[Opening SUPPLIED RECORDS section]

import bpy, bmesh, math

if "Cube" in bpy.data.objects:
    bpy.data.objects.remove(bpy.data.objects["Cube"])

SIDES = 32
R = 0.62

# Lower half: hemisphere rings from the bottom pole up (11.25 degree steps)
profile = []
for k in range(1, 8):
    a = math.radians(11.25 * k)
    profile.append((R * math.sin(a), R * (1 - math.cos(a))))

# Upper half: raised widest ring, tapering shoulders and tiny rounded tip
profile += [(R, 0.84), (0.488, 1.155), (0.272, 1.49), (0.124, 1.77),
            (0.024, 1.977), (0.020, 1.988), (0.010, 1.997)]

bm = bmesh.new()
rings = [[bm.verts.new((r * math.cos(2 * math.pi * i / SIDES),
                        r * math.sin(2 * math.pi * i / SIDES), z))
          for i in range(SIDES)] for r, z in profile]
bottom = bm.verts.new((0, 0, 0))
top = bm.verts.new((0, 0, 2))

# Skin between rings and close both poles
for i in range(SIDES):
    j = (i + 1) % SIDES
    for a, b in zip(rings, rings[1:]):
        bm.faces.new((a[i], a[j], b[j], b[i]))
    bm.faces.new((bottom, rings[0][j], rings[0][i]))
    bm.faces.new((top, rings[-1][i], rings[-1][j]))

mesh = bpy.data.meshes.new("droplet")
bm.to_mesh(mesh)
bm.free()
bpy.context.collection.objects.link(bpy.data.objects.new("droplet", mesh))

[Closing SUPPLIED RECORDS section]
[Opening SUPPLIED RECORDS section]

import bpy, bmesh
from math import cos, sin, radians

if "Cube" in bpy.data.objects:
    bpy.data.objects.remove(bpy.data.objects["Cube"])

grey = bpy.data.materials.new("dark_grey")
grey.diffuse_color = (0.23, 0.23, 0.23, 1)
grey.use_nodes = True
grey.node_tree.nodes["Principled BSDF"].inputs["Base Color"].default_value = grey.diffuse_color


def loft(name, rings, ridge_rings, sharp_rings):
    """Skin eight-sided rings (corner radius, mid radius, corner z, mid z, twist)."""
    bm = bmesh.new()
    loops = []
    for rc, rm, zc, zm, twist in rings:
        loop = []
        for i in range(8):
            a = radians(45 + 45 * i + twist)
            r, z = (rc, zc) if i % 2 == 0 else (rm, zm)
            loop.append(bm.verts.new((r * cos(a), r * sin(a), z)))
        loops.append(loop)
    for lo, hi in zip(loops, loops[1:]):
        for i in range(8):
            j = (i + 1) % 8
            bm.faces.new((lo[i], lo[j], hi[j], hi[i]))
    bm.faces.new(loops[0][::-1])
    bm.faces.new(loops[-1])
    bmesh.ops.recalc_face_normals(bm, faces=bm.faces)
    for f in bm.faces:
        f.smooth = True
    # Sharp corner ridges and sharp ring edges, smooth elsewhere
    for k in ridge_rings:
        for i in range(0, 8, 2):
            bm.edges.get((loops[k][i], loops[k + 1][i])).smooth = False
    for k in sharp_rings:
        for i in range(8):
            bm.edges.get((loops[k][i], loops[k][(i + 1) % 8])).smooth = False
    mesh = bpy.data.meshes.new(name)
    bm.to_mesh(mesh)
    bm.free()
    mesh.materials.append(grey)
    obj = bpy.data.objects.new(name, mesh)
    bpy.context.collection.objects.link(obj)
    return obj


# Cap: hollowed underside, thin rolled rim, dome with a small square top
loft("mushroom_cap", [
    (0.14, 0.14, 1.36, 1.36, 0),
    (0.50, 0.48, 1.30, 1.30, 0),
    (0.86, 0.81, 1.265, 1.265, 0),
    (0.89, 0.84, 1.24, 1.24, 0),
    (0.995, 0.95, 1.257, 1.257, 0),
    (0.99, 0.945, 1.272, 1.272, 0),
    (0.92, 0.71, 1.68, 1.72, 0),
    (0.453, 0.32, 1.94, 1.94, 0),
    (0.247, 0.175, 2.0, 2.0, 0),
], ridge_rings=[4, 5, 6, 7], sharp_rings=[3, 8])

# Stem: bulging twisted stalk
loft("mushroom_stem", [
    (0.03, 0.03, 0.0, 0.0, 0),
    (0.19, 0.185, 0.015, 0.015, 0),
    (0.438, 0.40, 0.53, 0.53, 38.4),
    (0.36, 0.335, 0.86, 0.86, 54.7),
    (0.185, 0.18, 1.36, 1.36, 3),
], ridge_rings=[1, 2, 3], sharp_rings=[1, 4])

[Closing SUPPLIED RECORDS section]

[WORK REQUEST]
Among the entries above, find the line with "import bpy, bmesh, math" and the line with "profile.append((R * math.sin(a), R"; give again exactly these two lines and all lines between them.

[OUTPUT OF THE TASK]
import bpy, bmesh, math

if "Cube" in bpy.data.objects:
    bpy.data.objects.remove(bpy.data.objects["Cube"])

SIDES = 32
R = 0.62

# Lower half: hemisphere rings from the bottom pole up (11.25 degree steps)
profile = []
for k in range(1, 8):
    a = math.radians(11.25 * k)
    profile.append((R * math.sin(a), R * (1 - math.cos(a))))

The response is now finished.